p. h.   m a d o r e

A Sparrow Challenging a Tornado



Outside, the days moved on and on. The young man grew older in a stationary way. So much of his time was spent in single places, by himself, forgetting to change the radio station, unconsciously memorizing every song.

The pages stacked up around him until he had to sort them. The sorted piles added up until he had to move them. Page upon page, day bleeding into bygone day, until one day he stopped.

His pen had gone dry again. He threw it into the bin with the others. In all these years his preference for black ink had not wavered, of this he was proud.
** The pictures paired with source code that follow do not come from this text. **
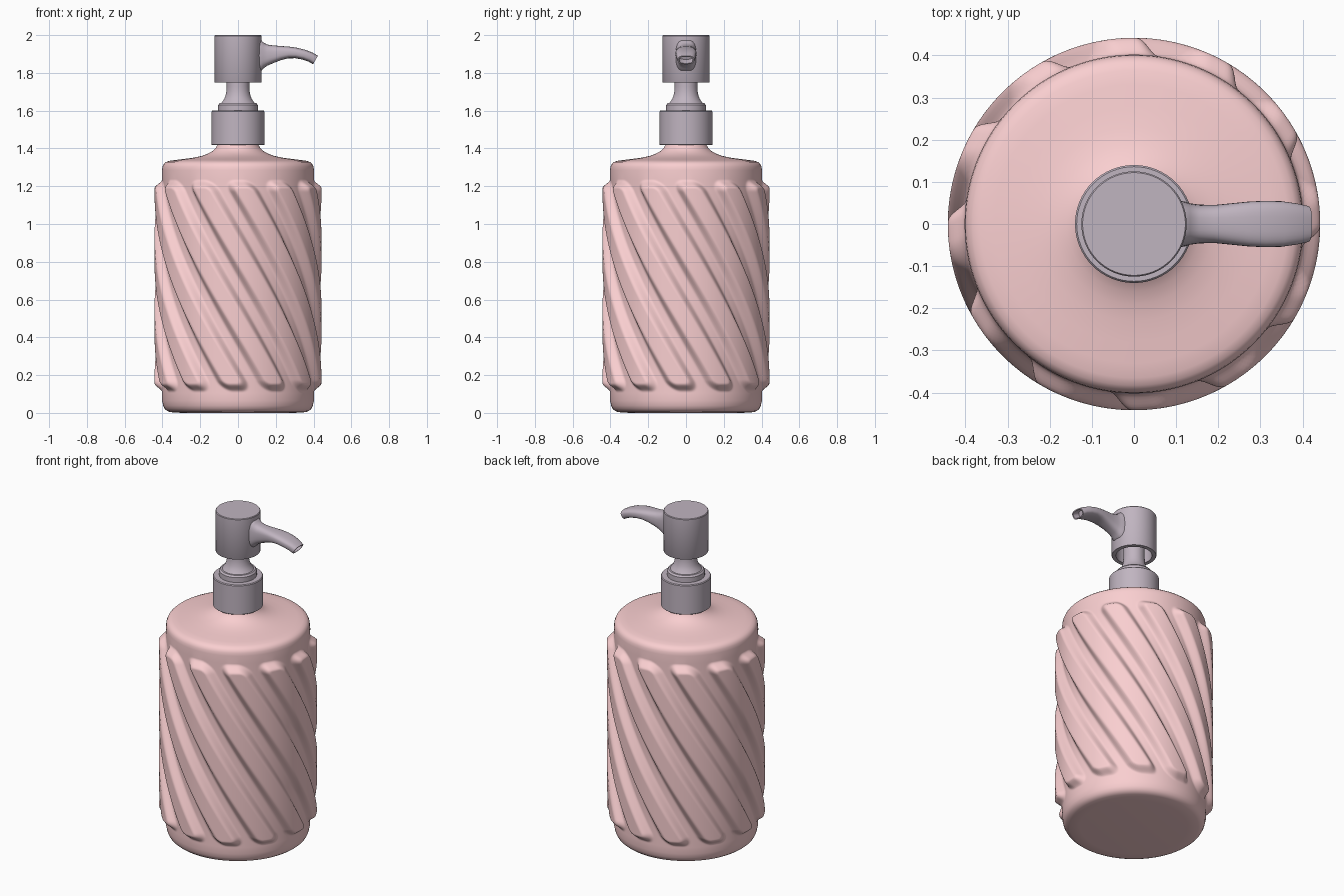
import bpy, math

if "Cube" in bpy.data.objects:
    bpy.data.objects.remove(bpy.data.objects["Cube"])

def material(name, col):
    m = bpy.data.materials.new(name)
    m.diffuse_color = (*col, 1)
    m.use_nodes = True
    m.node_tree.nodes["Principled BSDF"].inputs["Base Color"].default_value = m.diffuse_color
    return m

PINK = material("soft_pink", (0.95, 0.62, 0.63))
MAUVE = material("mauve_grey", (0.53, 0.46, 0.53))

def mesh_object(name, verts, faces, mat, angle=35):
    me = bpy.data.meshes.new(name)
    me.from_pydata(verts, [], faces)
    me.materials.append(mat)
    ob = bpy.data.objects.new(name, me)
    bpy.context.collection.objects.link(ob)
    bpy.ops.object.select_all(action='DESELECT')
    ob.select_set(True)
    bpy.context.view_layer.objects.active = ob
    bpy.ops.object.shade_smooth_by_angle(angle=math.radians(angle))
    return ob

def loft(name, rings, mat, angle=35):
    """Skin a list of closed rings and cap both ends."""
    n = len(rings[0])
    verts = [p for r in rings for p in r]
    faces = [(i * n + j, i * n + (j + 1) % n, (i + 1) * n + (j + 1) % n, (i + 1) * n + j)
             for i in range(len(rings) - 1) for j in range(n)]
    faces.append(tuple(reversed(range(n))))
    faces.append(tuple(range((len(rings) - 1) * n, len(rings) * n)))
    return mesh_object(name, verts, faces, mat, angle)

def lathe(name, profile, mat, n=64):
    def ring(r, z):
        return [(r * math.cos(a), r * math.sin(a), z)
                for a in (2 * math.pi * j / n for j in range(n))]
    return loft(name, [ring(r, z) for r, z in profile], mat)

# Bottle body with twelve raised spiral ribs
RIBS, PER_RIB = 12, 26
Z0, Z1, TWIST = 0.11, 1.235, math.radians(90)
R, RAISE, HALF_W, CORNER, EDGE = 0.402, 0.04, 0.085, 0.065, 0.046

def rib_height(da, z):
    qx = abs(da) * R - (HALF_W - CORNER)
    qz = abs(z - (Z0 + Z1) / 2) - ((Z1 - Z0) / 2 - CORNER)
    d = math.hypot(max(qx, 0), max(qz, 0)) + min(max(qx, qz), 0) - CORNER
    t = min(max(-d / EDGE, 0), 1)
    return RAISE * t * t * (3 - 2 * t)

def body_ring(r, z):
    turn = TWIST * (Z1 - min(max(z, Z0), Z1)) / (Z1 - Z0)
    pitch = 2 * math.pi / RIBS
    ring = []
    for j in range(RIBS * PER_RIB):
        da = ((j % PER_RIB) / PER_RIB - 0.5) * pitch
        a = (j // PER_RIB) * pitch + da + turn
        rr = r + (rib_height(da, z) if Z0 < z < Z1 else 0)
        ring.append((rr * math.cos(a), rr * math.sin(a), z))
    return ring

lower = [(0.36, 0.004), (0.375, 0.01), (0.388, 0.021), (0.396, 0.038), (0.402, 0.065)]
side = [(R, 0.105 + 0.006 * i) for i in range(14)]
side += [(R, 0.185 + 0.975 * i / 64) for i in range(65)]
side += [(R, 1.166 + 0.006 * i) for i in range(13)]
upper = [(0.402, 1.285), (0.400, 1.303), (0.394, 1.317), (0.383, 1.327), (0.365, 1.334),
         (0.33, 1.339), (0.28, 1.345), (0.23, 1.352), (0.19, 1.361), (0.16, 1.372),
         (0.135, 1.386), (0.118, 1.402), (0.108, 1.42), (0.105, 1.44)]
loft("bottle_body", [body_ring(r, z) for r, z in [(0.30, 0.0)] + lower + side + upper], PINK, 60)

# Screw collar, step ring and waisted stem
lathe("collar", [(0.10, 1.417), (0.137, 1.417), (0.14, 1.42), (0.14, 1.595),
                 (0.136, 1.60), (0.10, 1.60)], MAUVE)
lathe("collar_step", [(0.08, 1.59), (0.105, 1.59), (0.105, 1.63), (0.097, 1.64),
                      (0.07, 1.642)], MAUVE)
lathe("pump_stem", [(0.092, 1.635), (0.085, 1.645), (0.074, 1.66), (0.066, 1.68),
                    (0.061, 1.705), (0.06, 1.73), (0.06, 1.92)], MAUVE)

# Pump head, hollow underneath
lathe("pump_head", [(0.03, 1.90), (0.10, 1.90), (0.10, 1.75), (0.123, 1.75),
                    (0.125, 1.753), (0.125, 1.996), (0.122, 2.0)], MAUVE)

# Curved spout: x, z, half width, half height, downward tilt
stations = [(0.10, 1.892, 0.056, 0.090, 0), (0.122, 1.892, 0.053, 0.083, 0),
            (0.133, 1.892, 0.049, 0.070, 0), (0.155, 1.894, 0.046, 0.056, 0),
            (0.19, 1.899, 0.045, 0.046, 0), (0.23, 1.905, 0.049, 0.037, 2),
            (0.27, 1.908, 0.053, 0.031, 6), (0.31, 1.905, 0.055, 0.028, 12),
            (0.35, 1.896, 0.054, 0.027, 19), (0.385, 1.883, 0.049, 0.026, 25),
            (0.410, 1.868, 0.043, 0.026, 30), (0.410, 1.868, 0.036, 0.020, 30),
            (0.37, 1.889, 0.036, 0.019, 24)]

def spout_ring(x, z, hw, hh, tilt, n=32):
    t, ring = math.radians(tilt), []
    for j in range(n):
        a = 2 * math.pi * j / n
        c, s = math.cos(a), math.sin(a)
        y = hw * math.copysign(abs(c) ** 0.7, c)
        v = hh * math.copysign(abs(s) ** 0.7, s)
        ring.append((x + v * math.sin(t), y, z + v * math.cos(t)))
    return ring

loft("spout", [spout_ring(*s) for s in stations], MAUVE, 45)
It occurred to him that he was surrounded by his brain, stretched across a million pages, etched out in a billion or more words, scattered and frenetic like a sparrow challenging a tornado. He stepped away from his desk, kicking take-out boxes marked in letters he could not read. He walked to the door of his office and stepped into the hallway. A cool breeze blew over his face. He noticed, for the first time, a sizable hole in his ceiling. He paid it no mind.


On his kitchen counter—unopened mail from several months of ignoring it all. He'd paid all his bills so far ahead the previous year that none of it mattered. Just updates of accounts, subscription renewal notices. This and that. Things which did not concern him anymore. Not since he'd had the question, the answer to which, he was convinced, lay somewhere between blank lines.

He hadn’t published anything in nineteen months now. Royalties still came in, and this is what he concerned himself with for the moment. Ignoring all the trash and dirty dishes surrounding him, he sorted through the unopened envelopes, scanning return addresses. New York, NY, was what he set his mind to finding. He found one, pocketed it, and continued on. After he'd found five of them, he called it good, and walked out of the house, leaving the door open.


He almost forgot to go to the bank. He was half a block from the drugstore when he realized he'd have to have money to buy pens and paper. He noticed himself in the side-view mirror of an expensive-looking car. A gaunt, wolf-man version of the man who was once a fixture in literary circles from New York to Los Angeles.

Somehow it had all gone out the window when the question had struck. Nothing else seemed important after that. He had, from time to time, wondered how long the girl had called him before giving up. Either until she found someone else to keep her entertained or until his phone had finally been cut off, he reckoned.

The bank was a bit further than the drug store. He changed course and went to it, deposited his checks and withdrew what they'd allow him to. Unusually, they asked him for identification. These customs had begun to slip from him. Luckily his wallet was in his sweatpants. He'd recently had to pay a delivery person, he remembered. Did he look homeless? Probably, he thought.


Back home, he continued his search for the answer. By his calculation, he could continue his search in just this way for at least as long as he’d been searching for it. He didn't know if he ever would find it. He liked that much about it. Sometimes he thought his lack of reading was slowing him down, but most of the time, he was too tired from prolonged writing, from searching, to worry about it.



P. H. MADORE (b. 13 Oct. 1987) is an American-born writer, publisher, infantry veteran, editor, father, husband, and software engineer living in Arkansas. He is the author of the books Da Vinci Died Before Cigarettes (2009, mud luscious), Here Lies an American Dreamer (2008, nonpress), The History of the World (2006, One-Legged Cow Press), SH!T: collected tales (2005, One-Legged Cow Press), Yearning, Corners, Utopia, Communication, Reason, and Hate (2010, self-published), and Hawthorne Lane (2014).

in issues three ten sixteen

I S S N     1 5 5 9 - 6 5 6 7